**Exercise requirements**: Return the run of lines below that opens with the line containing "[(s * (.165 + (z" and closes with the line containing "a = radians(-25 + 230 * k / 32)", keeping each one exact.

**Data excerpts**:
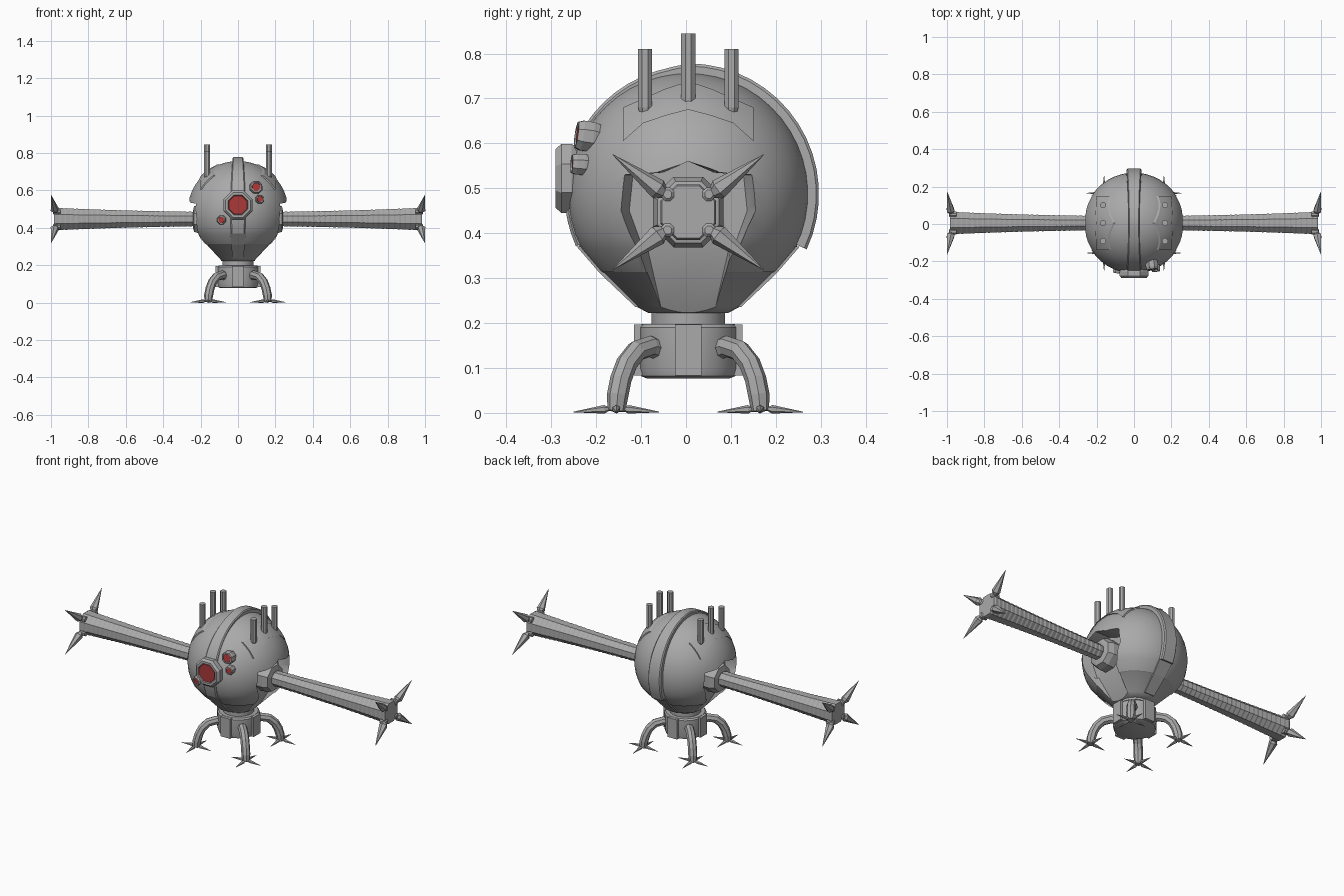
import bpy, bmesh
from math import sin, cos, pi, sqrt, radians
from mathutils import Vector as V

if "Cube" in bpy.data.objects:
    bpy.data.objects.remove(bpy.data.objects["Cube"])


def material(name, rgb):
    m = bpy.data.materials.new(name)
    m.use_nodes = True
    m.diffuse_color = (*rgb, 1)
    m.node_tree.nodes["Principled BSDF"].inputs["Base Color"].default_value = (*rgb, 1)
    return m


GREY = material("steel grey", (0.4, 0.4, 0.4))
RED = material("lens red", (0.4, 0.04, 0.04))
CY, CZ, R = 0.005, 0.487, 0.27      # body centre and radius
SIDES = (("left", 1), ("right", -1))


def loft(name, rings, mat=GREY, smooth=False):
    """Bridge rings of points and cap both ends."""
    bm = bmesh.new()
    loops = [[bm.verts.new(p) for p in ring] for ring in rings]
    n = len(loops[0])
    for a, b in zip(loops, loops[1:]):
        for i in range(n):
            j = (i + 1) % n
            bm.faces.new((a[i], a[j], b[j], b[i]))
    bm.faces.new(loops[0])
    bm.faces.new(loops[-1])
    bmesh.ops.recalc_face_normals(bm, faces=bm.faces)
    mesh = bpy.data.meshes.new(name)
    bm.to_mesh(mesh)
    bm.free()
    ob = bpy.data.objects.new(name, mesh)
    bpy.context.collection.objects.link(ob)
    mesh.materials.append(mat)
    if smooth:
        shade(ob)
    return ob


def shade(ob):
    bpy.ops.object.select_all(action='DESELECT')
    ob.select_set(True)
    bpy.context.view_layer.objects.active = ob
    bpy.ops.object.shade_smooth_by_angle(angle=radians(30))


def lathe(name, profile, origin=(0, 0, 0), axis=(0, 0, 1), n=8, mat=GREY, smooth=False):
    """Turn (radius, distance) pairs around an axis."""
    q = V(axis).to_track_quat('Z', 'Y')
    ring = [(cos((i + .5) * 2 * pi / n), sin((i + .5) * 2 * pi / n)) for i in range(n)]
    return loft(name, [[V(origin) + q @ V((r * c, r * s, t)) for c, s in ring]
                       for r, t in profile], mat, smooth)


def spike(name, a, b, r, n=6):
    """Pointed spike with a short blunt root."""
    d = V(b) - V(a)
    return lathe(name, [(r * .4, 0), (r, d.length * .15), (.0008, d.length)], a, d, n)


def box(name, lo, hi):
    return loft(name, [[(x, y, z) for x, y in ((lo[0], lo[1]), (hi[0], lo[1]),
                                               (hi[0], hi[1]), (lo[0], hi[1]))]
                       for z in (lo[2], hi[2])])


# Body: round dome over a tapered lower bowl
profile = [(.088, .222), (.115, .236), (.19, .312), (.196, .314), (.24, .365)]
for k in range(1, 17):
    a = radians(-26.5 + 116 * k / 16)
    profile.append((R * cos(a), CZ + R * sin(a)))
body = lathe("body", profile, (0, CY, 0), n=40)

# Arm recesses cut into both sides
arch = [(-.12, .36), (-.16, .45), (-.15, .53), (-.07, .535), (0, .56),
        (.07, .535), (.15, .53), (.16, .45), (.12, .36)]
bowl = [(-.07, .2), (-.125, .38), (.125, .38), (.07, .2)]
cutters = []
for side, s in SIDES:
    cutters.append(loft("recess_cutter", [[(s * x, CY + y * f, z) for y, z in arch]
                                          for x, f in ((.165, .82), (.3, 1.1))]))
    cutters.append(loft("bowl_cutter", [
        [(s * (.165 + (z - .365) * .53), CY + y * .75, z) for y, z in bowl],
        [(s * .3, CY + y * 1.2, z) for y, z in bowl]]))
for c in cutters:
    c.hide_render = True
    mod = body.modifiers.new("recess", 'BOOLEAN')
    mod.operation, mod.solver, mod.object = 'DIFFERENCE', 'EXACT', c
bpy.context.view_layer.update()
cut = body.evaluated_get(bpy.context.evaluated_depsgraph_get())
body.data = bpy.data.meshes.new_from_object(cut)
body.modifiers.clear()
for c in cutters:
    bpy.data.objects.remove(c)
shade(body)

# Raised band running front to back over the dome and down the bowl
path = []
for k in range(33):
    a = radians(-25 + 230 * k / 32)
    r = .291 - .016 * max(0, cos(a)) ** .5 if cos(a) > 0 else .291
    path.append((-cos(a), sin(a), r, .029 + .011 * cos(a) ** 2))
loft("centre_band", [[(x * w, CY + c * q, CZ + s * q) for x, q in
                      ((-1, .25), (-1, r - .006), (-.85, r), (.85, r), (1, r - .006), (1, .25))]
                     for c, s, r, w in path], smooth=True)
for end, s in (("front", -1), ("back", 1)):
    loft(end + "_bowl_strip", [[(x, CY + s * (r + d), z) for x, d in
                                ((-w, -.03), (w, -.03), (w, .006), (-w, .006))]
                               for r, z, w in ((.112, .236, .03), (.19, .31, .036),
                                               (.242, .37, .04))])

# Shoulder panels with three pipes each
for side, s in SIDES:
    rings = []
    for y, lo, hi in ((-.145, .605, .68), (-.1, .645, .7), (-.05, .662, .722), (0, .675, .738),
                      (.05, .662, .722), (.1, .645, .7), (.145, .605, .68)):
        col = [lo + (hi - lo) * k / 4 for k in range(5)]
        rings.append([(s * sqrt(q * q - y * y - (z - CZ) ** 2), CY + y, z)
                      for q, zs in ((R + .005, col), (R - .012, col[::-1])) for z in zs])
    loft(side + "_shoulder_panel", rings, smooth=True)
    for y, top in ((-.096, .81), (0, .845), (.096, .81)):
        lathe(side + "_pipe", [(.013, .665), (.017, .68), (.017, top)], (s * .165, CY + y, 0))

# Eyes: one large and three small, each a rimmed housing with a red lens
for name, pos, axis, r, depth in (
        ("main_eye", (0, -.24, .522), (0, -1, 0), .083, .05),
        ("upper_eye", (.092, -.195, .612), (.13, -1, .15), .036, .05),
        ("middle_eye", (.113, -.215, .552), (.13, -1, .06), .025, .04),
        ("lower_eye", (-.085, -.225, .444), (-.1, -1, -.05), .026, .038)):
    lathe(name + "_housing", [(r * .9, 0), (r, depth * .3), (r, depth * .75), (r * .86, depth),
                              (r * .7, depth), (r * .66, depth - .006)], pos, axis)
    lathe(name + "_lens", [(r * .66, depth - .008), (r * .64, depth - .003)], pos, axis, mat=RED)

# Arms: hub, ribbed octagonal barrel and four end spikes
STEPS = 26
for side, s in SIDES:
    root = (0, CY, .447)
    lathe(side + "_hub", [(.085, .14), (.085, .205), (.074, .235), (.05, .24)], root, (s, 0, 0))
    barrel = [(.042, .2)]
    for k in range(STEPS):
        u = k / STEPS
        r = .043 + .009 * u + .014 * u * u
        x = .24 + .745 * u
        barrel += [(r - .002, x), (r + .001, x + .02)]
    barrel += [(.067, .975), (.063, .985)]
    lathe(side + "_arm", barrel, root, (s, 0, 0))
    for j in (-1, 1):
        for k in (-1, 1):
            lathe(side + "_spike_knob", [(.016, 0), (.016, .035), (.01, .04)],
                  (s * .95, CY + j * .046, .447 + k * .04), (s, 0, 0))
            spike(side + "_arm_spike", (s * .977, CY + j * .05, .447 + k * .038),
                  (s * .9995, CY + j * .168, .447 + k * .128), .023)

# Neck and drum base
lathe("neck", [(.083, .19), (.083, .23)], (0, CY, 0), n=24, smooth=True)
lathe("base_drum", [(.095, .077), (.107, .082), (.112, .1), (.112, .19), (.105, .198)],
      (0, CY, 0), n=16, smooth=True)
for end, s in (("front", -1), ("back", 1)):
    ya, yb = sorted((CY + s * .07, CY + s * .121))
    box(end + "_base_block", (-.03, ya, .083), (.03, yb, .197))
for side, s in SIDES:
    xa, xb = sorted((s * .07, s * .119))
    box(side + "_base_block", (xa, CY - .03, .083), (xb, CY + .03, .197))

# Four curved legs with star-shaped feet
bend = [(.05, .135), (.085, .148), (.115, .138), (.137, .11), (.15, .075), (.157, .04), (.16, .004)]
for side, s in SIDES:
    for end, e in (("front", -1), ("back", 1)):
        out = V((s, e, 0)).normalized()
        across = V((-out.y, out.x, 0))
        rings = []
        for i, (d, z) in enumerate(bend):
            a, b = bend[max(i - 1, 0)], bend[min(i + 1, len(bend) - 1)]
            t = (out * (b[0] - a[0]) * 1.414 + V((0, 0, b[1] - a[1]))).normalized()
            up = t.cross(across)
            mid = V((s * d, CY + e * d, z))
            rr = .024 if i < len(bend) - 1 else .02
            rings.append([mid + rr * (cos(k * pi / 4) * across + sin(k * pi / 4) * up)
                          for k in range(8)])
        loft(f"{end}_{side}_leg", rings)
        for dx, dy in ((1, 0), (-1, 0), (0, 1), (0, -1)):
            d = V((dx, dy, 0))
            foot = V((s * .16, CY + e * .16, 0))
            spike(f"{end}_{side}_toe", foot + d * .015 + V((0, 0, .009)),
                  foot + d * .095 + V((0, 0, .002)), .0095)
...
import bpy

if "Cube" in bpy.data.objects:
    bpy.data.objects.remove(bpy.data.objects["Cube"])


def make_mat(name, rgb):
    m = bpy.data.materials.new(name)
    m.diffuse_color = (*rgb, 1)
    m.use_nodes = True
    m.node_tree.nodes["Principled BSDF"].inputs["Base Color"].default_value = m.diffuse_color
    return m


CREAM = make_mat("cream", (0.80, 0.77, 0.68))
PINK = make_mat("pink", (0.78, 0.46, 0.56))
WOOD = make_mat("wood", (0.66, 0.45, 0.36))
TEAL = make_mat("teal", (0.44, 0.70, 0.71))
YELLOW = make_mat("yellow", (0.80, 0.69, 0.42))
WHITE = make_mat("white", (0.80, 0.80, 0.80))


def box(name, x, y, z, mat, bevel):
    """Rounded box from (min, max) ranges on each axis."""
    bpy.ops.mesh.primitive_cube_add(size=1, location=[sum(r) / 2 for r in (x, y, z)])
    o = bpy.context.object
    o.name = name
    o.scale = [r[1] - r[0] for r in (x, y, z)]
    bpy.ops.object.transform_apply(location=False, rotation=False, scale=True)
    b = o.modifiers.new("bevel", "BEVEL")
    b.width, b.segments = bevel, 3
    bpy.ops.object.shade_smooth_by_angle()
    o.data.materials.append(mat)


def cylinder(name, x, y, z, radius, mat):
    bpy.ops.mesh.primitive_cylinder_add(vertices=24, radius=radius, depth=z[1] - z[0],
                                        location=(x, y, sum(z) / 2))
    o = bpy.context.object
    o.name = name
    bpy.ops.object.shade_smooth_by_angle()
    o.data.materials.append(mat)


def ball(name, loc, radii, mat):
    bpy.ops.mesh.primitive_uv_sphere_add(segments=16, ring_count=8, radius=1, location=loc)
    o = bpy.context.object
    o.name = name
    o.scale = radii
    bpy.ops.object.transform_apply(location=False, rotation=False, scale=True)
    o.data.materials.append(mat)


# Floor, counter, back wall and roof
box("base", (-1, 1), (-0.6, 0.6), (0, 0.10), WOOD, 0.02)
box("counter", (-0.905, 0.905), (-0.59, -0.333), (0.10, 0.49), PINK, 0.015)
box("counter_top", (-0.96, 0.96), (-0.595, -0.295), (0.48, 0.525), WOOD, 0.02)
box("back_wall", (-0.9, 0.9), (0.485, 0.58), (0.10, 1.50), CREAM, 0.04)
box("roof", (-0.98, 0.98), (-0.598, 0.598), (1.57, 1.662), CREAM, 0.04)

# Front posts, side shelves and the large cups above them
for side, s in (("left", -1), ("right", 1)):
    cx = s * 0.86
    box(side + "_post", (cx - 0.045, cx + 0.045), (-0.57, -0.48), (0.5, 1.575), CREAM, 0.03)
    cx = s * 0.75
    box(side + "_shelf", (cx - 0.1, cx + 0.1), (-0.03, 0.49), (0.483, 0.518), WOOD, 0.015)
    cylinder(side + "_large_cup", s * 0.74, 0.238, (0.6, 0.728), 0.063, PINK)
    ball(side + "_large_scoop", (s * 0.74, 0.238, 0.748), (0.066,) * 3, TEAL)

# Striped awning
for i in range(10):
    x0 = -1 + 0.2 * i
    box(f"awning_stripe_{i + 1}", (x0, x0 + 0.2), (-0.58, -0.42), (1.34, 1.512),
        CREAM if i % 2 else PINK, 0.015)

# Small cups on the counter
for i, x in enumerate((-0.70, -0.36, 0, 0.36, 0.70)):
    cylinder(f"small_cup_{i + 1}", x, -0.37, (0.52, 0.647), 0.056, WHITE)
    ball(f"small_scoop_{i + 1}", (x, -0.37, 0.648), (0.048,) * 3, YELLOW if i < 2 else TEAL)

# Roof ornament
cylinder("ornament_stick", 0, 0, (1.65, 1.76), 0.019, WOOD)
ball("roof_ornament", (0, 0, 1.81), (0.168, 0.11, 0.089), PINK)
...
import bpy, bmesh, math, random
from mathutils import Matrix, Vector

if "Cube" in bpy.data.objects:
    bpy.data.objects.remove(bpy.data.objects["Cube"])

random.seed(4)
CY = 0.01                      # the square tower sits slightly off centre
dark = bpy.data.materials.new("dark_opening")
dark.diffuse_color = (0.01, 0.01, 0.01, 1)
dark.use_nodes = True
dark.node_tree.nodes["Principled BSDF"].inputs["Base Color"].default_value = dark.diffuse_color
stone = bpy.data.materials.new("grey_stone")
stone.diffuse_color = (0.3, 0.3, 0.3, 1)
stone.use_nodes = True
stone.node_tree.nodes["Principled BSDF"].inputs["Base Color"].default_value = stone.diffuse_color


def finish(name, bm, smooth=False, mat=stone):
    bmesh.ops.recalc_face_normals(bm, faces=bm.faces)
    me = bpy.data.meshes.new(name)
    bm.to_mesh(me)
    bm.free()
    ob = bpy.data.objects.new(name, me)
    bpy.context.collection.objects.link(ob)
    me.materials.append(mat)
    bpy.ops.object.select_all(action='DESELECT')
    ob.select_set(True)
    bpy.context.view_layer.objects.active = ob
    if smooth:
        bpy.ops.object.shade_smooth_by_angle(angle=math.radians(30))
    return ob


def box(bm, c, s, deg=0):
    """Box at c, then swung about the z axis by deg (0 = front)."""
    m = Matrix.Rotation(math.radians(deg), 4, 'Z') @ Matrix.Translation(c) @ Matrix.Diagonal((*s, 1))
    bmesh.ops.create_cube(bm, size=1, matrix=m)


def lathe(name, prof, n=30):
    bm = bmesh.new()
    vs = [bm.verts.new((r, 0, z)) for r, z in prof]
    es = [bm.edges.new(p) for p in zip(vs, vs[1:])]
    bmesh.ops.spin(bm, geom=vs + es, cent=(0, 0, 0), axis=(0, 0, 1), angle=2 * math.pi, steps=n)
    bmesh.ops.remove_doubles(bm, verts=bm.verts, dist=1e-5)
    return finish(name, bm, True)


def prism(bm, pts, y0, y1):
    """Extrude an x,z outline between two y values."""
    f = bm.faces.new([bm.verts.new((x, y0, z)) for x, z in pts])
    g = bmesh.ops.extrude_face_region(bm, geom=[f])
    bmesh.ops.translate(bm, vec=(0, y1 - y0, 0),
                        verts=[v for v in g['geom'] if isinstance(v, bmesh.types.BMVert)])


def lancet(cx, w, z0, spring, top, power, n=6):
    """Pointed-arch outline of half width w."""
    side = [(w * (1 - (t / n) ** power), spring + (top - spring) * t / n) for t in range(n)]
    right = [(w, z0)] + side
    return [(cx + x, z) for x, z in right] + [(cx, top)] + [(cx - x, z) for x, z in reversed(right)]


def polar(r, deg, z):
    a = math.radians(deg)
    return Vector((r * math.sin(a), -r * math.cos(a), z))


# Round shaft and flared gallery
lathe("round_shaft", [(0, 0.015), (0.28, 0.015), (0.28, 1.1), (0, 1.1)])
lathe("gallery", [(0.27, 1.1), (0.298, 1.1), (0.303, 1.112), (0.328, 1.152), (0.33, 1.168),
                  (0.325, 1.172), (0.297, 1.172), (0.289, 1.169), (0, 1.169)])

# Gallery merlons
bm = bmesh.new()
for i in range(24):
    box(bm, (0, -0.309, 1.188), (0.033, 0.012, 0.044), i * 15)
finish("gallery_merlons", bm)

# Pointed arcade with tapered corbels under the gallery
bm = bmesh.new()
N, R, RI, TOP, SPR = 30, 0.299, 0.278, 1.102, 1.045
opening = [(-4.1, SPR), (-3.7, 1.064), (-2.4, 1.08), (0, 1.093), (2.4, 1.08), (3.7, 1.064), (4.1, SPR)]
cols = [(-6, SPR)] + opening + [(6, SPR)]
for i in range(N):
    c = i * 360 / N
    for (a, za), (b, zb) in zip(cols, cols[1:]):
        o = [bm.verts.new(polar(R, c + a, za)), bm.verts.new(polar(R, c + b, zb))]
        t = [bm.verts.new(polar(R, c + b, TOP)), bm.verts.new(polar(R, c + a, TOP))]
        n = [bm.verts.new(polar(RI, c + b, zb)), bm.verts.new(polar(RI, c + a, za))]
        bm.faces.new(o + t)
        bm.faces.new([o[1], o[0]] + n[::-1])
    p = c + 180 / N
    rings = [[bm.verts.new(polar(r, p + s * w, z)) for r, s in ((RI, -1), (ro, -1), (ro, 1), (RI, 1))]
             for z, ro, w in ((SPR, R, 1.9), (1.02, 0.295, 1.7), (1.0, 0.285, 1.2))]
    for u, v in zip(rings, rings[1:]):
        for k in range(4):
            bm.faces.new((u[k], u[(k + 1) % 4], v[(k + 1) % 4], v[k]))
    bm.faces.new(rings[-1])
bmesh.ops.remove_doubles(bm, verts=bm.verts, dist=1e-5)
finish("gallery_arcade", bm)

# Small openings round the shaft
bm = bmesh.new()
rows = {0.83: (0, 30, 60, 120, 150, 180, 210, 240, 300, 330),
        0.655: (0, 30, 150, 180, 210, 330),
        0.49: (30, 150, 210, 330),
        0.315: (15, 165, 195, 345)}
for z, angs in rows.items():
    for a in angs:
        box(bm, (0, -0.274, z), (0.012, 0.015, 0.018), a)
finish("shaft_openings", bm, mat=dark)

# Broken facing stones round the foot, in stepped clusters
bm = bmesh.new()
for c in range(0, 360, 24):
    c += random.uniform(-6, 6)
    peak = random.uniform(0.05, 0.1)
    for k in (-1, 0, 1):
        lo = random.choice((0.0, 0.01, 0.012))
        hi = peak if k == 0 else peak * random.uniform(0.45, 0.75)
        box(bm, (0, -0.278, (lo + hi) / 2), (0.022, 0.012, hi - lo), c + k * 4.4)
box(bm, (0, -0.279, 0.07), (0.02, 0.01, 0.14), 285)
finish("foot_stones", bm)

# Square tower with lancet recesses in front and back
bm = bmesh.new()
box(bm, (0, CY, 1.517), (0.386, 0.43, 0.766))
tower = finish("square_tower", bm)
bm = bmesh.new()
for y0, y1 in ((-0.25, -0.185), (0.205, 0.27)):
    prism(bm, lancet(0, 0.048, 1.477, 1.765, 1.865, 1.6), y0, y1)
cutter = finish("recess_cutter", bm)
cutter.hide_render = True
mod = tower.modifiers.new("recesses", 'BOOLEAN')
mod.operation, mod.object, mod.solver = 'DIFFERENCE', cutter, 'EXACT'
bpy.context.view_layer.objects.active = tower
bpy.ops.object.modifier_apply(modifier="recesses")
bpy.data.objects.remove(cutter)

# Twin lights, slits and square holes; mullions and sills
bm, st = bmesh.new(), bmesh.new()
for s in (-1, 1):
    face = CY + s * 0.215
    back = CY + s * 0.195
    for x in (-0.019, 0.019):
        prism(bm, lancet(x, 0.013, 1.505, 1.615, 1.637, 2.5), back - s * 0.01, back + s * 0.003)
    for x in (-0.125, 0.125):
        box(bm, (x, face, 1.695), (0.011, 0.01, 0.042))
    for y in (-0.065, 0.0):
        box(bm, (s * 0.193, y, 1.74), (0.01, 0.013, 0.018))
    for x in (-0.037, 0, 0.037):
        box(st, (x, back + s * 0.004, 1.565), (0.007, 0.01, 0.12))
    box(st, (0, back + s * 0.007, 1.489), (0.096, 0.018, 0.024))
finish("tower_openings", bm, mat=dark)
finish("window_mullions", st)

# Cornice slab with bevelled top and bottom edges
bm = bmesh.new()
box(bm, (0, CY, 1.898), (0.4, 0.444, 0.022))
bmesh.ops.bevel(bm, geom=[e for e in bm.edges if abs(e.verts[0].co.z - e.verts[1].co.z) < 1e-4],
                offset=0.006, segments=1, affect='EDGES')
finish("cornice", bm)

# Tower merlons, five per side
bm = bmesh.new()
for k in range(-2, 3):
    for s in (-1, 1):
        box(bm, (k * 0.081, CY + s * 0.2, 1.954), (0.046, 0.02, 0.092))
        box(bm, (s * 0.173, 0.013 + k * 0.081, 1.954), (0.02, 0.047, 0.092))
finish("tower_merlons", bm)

**Written reply**:
        [(s * (.165 + (z - .365) * .53), CY + y * .75, z) for y, z in bowl],
        [(s * .3, CY + y * 1.2, z) for y, z in bowl]]))
for c in cutters:
    c.hide_render = True
    mod = body.modifiers.new("recess", 'BOOLEAN')
    mod.operation, mod.solver, mod.object = 'DIFFERENCE', 'EXACT', c
bpy.context.view_layer.update()
cut = body.evaluated_get(bpy.context.evaluated_depsgraph_get())
body.data = bpy.data.meshes.new_from_object(cut)
body.modifiers.clear()
for c in cutters:
    bpy.data.objects.remove(c)
shade(body)

# Raised band running front to back over the dome and down the bowl
path = []
for k in range(33):
    a = radians(-25 + 230 * k / 32)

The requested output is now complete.